Unlike many world music bands in China, who find their ethnic roots over time finding ways to utilize it in their sound, the members of Manhu are the real deal – genuine Sani ethnic artists from Yunnan who live and breathe the sounds of their home. As a result, the Yunnan Yizu rock and rollers – whose lively melodies and crackerjack instrumentation manage to find fresh ways to spin the traditional sounds of Yi culture – are able to produce and craft their songs on a looser and more sincere framework – one’s that ‘free of contradiction’. A fine showcase for Yizu music and better yet, a breezy, rich album that you may find yourself spinning, again and again, this heated summer.
Indie pop continues to find cozy comfort in the coastal beach vibes of Xiamen with Kirin Trio – the trio whose members include vocalist Zhuang Jing, guitarist Chen Zhenchao (of White Tulips and Cheesemind fame), and drummer Huang Da, settle nicely into their surroundings, offering crunchy surf-rock tunes that sizzle like a can of soda pop. While there are moments where the band seems to be invoking Cantopop’s past for inspiration, there’s a lot more going on under the hood, as the band begins to call to mind 90s alternative rock, whose stylings could never be pinned down and who didn’t bat an eye at throwing in a funk bass line or a swelling guitar solo.
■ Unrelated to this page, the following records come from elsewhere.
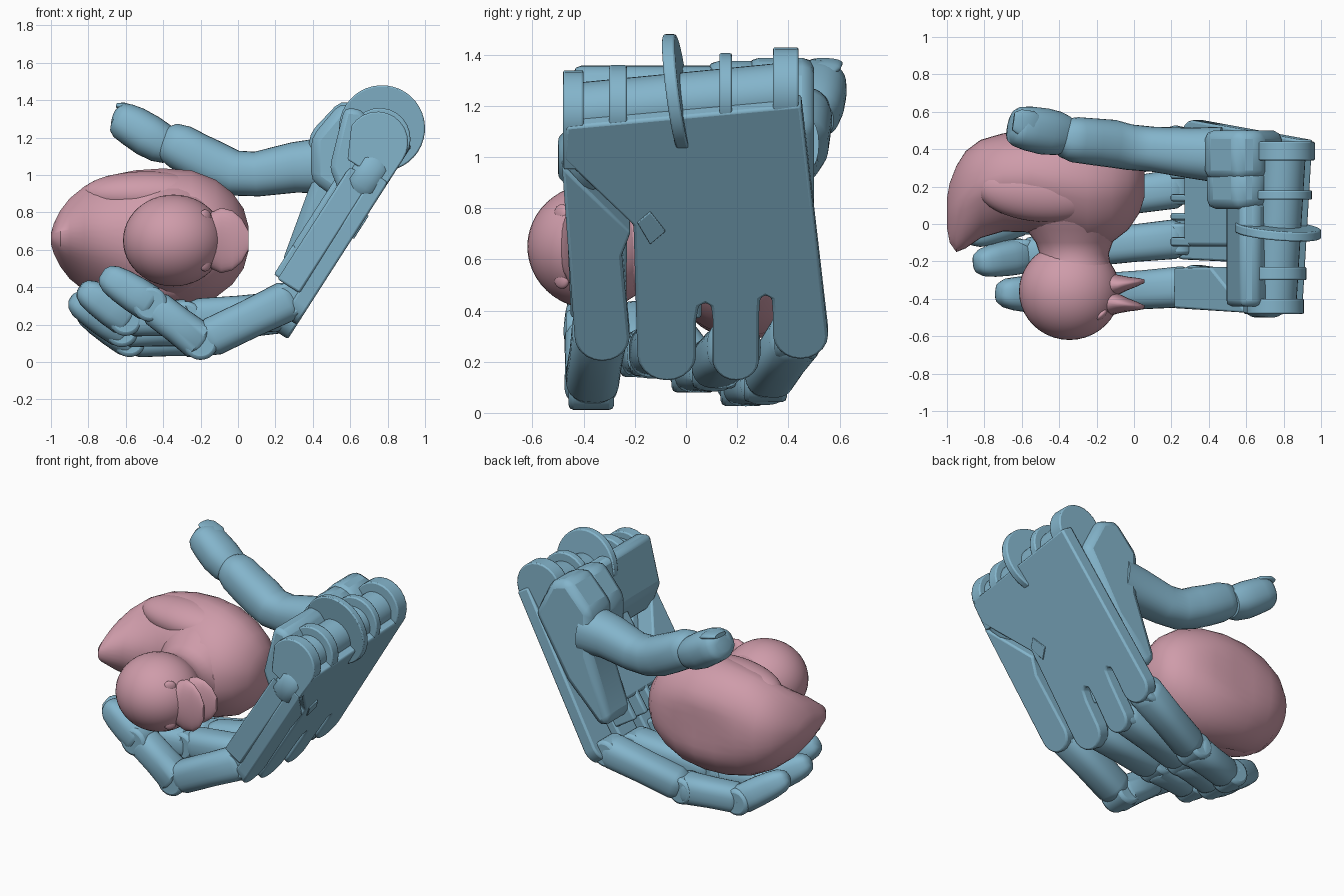
import bpy, bmesh, math
from mathutils import Vector, Matrix

if "Cube" in bpy.data.objects:
    bpy.data.objects.remove(bpy.data.objects["Cube"])

def material(name, col):
    m = bpy.data.materials.new(name)
    m.diffuse_color = col
    m.use_nodes = True
    m.node_tree.nodes["Principled BSDF"].inputs["Base Color"].default_value = m.diffuse_color
    return m

BLUE = material("blue", (0.23, 0.46, 0.60, 1))
PINK = material("pink", (0.62, 0.33, 0.40, 1))

def finish(name, bm, mat, bevel=0, angle=35):
    bmesh.ops.recalc_face_normals(bm, faces=bm.faces)
    me = bpy.data.meshes.new(name)
    bm.to_mesh(me)
    bm.free()
    ob = bpy.data.objects.new(name, me)
    bpy.context.collection.objects.link(ob)
    me.materials.append(mat)
    if bevel:
        b = ob.modifiers.new("bevel", 'BEVEL')
        b.width, b.segments = bevel, 2
    bpy.ops.object.select_all(action='DESELECT')
    ob.select_set(True)
    bpy.context.view_layer.objects.active = ob
    bpy.ops.object.shade_smooth_by_angle(angle=math.radians(angle))
    return ob

def loft(name, rings, mat, angle=35):
    bm = bmesh.new()
    vs = [[bm.verts.new(p) for p in r] for r in rings]
    n = len(rings[0])
    for a, b in zip(vs, vs[1:]):
        for i in range(n):
            bm.faces.new((a[i], a[(i+1) % n], b[(i+1) % n], b[i]))
    bm.faces.new(vs[0])
    bm.faces.new(vs[-1])
    return finish(name, bm, mat, 0, angle)

def ring(c, u, v, p=2.0, n=32):
    out = []
    for i in range(n):
        a = 2*math.pi*i/n
        f = lambda t: math.copysign(abs(t)**(2/p), t)
        out.append(Vector(c) + u*f(math.cos(a)) + v*f(math.sin(a)))
    return out

def tube(name, pts, radii, mat, wide=1.0, p=2.3):
    pts = [Vector(q) for q in pts]
    rings = []
    for i, c in enumerate(pts):
        t = (pts[min(i+1, len(pts)-1)] - pts[max(i-1, 0)]).normalized()
        side = Vector((0, 1, 0))
        side = (side - t*side.dot(t)).normalized()
        rings.append(ring(c, side*radii[i]*wide, t.cross(side)*radii[i], p))
    return loft(name, rings, mat, 40)

def segment(name, a, b, ra, rb, mat=BLUE, wide=1.0, tip=False):
    a, b = Vector(a), Vector(b)
    prof = [(-.1, .45), (-.06, .78), (.03, 1), (.45, .97), (.86, 1), (.95, .85), (1, .55)]
    if tip:
        prof = [(-.12, .6), (-.05, .9), (.05, 1), (.4, 1.03), (.75, 1), (1, .9), (1.15, .66), (1.22, .35)]
    tube(name, [a.lerp(b, t) for t, _ in prof],
         [s*(ra+(rb-ra)*max(0, min(1, t))) for t, s in prof], mat, wide, 2.6)

def prism(name, lo, hi, mat=BLUE, bevel=.012):
    bm = bmesh.new()
    a, b = [bm.verts.new(p) for p in lo], [bm.verts.new(p) for p in hi]
    n = len(a)
    bm.faces.new(a)
    bm.faces.new(b)
    for i in range(n):
        bm.faces.new((a[i], a[(i+1) % n], b[(i+1) % n], b[i]))
    return finish(name, bm, mat, bevel)

def ellipsoid(name, c, s, mat, rot=0):
    bm = bmesh.new()
    bmesh.ops.create_uvsphere(bm, u_segments=40, v_segments=24, radius=1)
    bm.transform(Matrix.Translation(c) @ Matrix.Rotation(rot, 4, 'Z') @ Matrix.Diagonal((*s, 1)))
    return finish(name, bm, mat, 0, 60)

# palm frame: y across, v up the back of the hand, w outward
D, N = Vector((.54, 0, .842)), Vector((.842, 0, -.54))
def P(y, v, w):
    return Vector((.31, y, .19)) + D*v + N*w

def plate(name, pts, w0, w1, bevel=.012):
    return prism(name, [P(y, v, w0) for y, v in pts], [P(y, v, w1) for y, v in pts], BLUE, bevel)

def side_block(name, xz, y0, y1, bevel=.02):
    return prism(name, [(x, y0, z) for x, z in xz], [(x, y1, z) for x, z in xz], BLUE, bevel)

def lobe(y0, y1, v):
    r = (y1-y0)/2
    return [((y0+y1)/2 - r*math.cos(a), v + r - r*math.sin(a))
            for a in [math.pi*i/10 for i in range(11)]]

def disc(name, y0, y1, v, w, r, skew=0):
    u = [ring(P(y, v, w), D*r + Vector((0, s, 0)), N*r, 2, 40)
         for y, s in ((y0, skew), (y1, skew))]
    return prism(name, u[0], u[1], BLUE, .008)

# back of hand with lobed knuckle covers
plate("back_plate", [(-.47, 1.1), (-.48, .95), (-.205, .64)] + lobe(-.19, .04, -.08)
      + [(.04, .2), (.05, .265), (.075, .28), (.098, .265), (.105, .2)] + lobe(.105, .285, -.08)
      + [(.285, .22), (.29, .3), (.31, .315), (.335, .3), (.34, .22)] + lobe(.34, .555, .02)
      + [(.45, 1.2)], -.09, 0)
plate("index_plate", [(-.485, .92)] + lobe(-.435, -.22, .01) + [(-.25, .5), (-.215, .61)], -.09, 0)
plate("index_core", [(-.475, .88), (-.45, .16), (-.235, .16), (-.23, .52)], -.22, -.08)
plate("palm_core", [(-.12, 1.1), (-.12, .3), (.28, .3), (.36, 1.1)], -.25, -.08, .02)
for i, (a, b) in enumerate([(-.12, -.07), (.02, .06), (.12, .16), (.24, .28)]):
    plate(f"palm_fin_{i}", [(a, .36), (a, .17), (b, .17), (b, .36)], -.25, -.06)
plate("hinge_tab", [(-.19, .66), (-.14, .71), (-.08, .62), (-.14, .56)], -.03, .008, .003)

# wrist hinge: bar, lugs running into the plate, and wheel
prism("wrist_bar", ring(P(-.44, 1.06, -.16), D*.12, N*.12), ring(P(.43, 1.16, -.16), D*.12, N*.12))
for i, (a, b) in enumerate([(-.48, -.4), (-.3, -.23), (.13, .18), (.34, .44)]):
    v = 1.125 + .13*a
    arc = [math.pi*(k/12 - .5) for k in range(13)]
    pts = [(.9, -.25)] + [(v + .165*math.cos(t), -.165 + .165*math.sin(t)) for t in arc] + [(.9, -.002)]
    prism(f"wrist_lug_{i}", [P(a, q, w) for q, w in pts], [P(b, q, w) for q, w in pts], BLUE, .008)
disc("wrist_wheel", -.06, -.01, 1.14, -.185, .23, -.035)
side_block("wrist_block", [(.49, 1.04), (.57, 1.36), (.66, 1.35), (.76, 1.2), (.76, .98), (.56, .86)], -.44, .12, .03)

# thumb mount and index pivot
side_block("thumb_mount", [(.38, .93), (.38, 1.22), (.55, 1.4), (.68, 1.36), (.8, 1.12), (.56, .72), (.3, .46),
                           (.23, .52)], .24, .5, .05)
side_block("thumb_mount_top", [(.39, .97), (.39, 1.2), (.55, 1.39), (.68, 1.35), (.78, 1.1), (.56, .85)], .08, .3, .05)
tube("index_pivot", [P(-.4, v, -.11) for v in (.78, .82, .96, 1.0)], [.07, .1, .1, .07], BLUE)

# fingers: three segments and a pin at every joint
fingers = {
    "index": ([(.27, -.335, .33), (-.2, -.37, .105), (-.47, -.38, .31), (-.68, -.37, .445)], .104),
    "middle": ([(.23, -.08, .27), (-.28, -.13, .235), (-.6, -.17, .23), (-.8, -.205, .37)], .1),
    "ring": ([(.23, .19, .26), (-.3, .11, .185), (-.62, .03, .17), (-.84, -.05, .31)], .1),
    "little": ([(.26, .43, .3), (-.22, .31, .13), (-.58, .22, .115), (-.8, .13, .26)], .098)}
for name, (j, r) in fingers.items():
    for k in range(3):
        segment(f"{name}_finger_{k}", j[k], j[k+1], r*(1.06-.05*k), r*(1-.08*k), tip=(k == 2))
        c = Vector(j[k])
        w = Vector((0, r*.86, 0))
        x, z = Vector((r*.9, 0, 0)), Vector((0, 0, r*.9))
        prism(f"{name}_pin_{k}", ring(c-w, x, z), ring(c+w, x, z), BLUE, .02)

# thumb
tube("thumb_base", [(.46, .37, 1.05), (.3, .38, 1.04), (.1, .4, 1.005), (-.02, .41, 1.01), (-.12, .43, 1.05),
                    (-.22, .44, 1.1), (-.31, .45, 1.15), (-.37, .46, 1.18), (-.4, .465, 1.195)],
     [.15, .135, .12, .122, .128, .125, .122, .105, .07], BLUE)
tube("thumb_tip", [(-.36, .48, 1.145), (-.41, .485, 1.17), (-.48, .495, 1.21), (-.56, .51, 1.26), (-.615, .52, 1.29),
                   (-.64, .525, 1.305), (-.655, .53, 1.31)], [.09, .108, .115, .11, .1, .085, .05], BLUE, 1.08)
tube("thumb_nail", [(-.5, .53, 1.325), (-.54, .535, 1.347), (-.61, .545, 1.367), (-.645, .55, 1.372)],
     [.012, .02, .02, .014], BLUE, 3.4)

# toy bird body lying on its side: x, top y, base y, half width
body = [(-1, -.02, .14, .03), (-.985, -.1, .22, .08), (-.95, -.15, .31, .15), (-.9, -.13, .39, .215),
        (-.82, -.075, .45, .28), (-.7, -.04, .485, .335), (-.55, -.045, .51, .365), (-.4, -.09, .52, .375),
        (-.25, -.13, .505, .365), (-.12, -.1, .465, .315), (-.03, -.03, .42, .245), (.03, .06, .36, .16),
        (.055, .14, .29, .07)]
rings = []
for x, a, b, h in body:
    r = ring((x, (a+b)/2, .66), Vector((0, (b-a)/2, 0)), Vector((0, 0, h)), 2.25, 40)
    for q in r:
        t = (q.y-a)/(b-a)
        k = .62 if x < -.6 else .8
        q.z = .66 + (q.z-.66)*min(1, k + (1-k)*t*2)
        q.y = min(q.y, .49)
    rings.append(r)
loft("bird_body", rings, PINK, 60)
for s in (-1, 1):
    ellipsoid("bird_wing", (-.48, .18, .66 + s*.235), (.36, .17, .125), PINK, -.05)

# neck, head, eyes and open bill
neck = [(.06, .3), (-.03, .255), (-.1, .205), (-.16, .185), (-.22, .195), (-.28, .22)]
loft("bird_neck", [ring((-.32, y, .655), Vector((r, 0, 0)), Vector((0, 0, r))) for y, r in neck], PINK, 60)
ellipsoid("bird_head", (-.345, -.36, .65), (.27, .26, .245), PINK)
for s in (-1, 1):
    ellipsoid("bird_eye", (-.175, -.485, .65 + s*.125), (.04, .02, .04), PINK, .75)
for name, w, tilt in (("upper", .18, .05), ("lower", .16, -.05)):
    s = -1 if name == "upper" else 1
    prof = [(-.22, .1, .12), (-.15, .08, .14), (-.09, .055, .165), (-.03, .035, .15), (.02, .022, .11), (.055, .01, .05)]
    loft(name + "_bill", [ring((x, -.375 + s*(.045 + .14*max(0, x+.12)), .65), Vector((0, h, 0)), Vector((0, 0, v*w/.17)))
                          for x, h, v in prof], PINK, 50)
Pop music tailor-made for the sand.
Beijing’s Wasted Laika defies the odds on their scrappy yet tightly wound debut EP which finds the band forging their own path between punk and indie rock. There’s a more fleshed out melodic-edge to the band – one that’s steeped in post-punk theatrics and lyricism (you can definitely feel the influence of Russian literature), more so than swift and razor-bladed punk intensity. Nevertheless, there’s a momentum to the emotions at hand, heard through the tone of the guitar within the rousing rhythms alongside the resilient vocals that injects a revolutionary spirit to the album as whole and hints at a bright future for the young lads.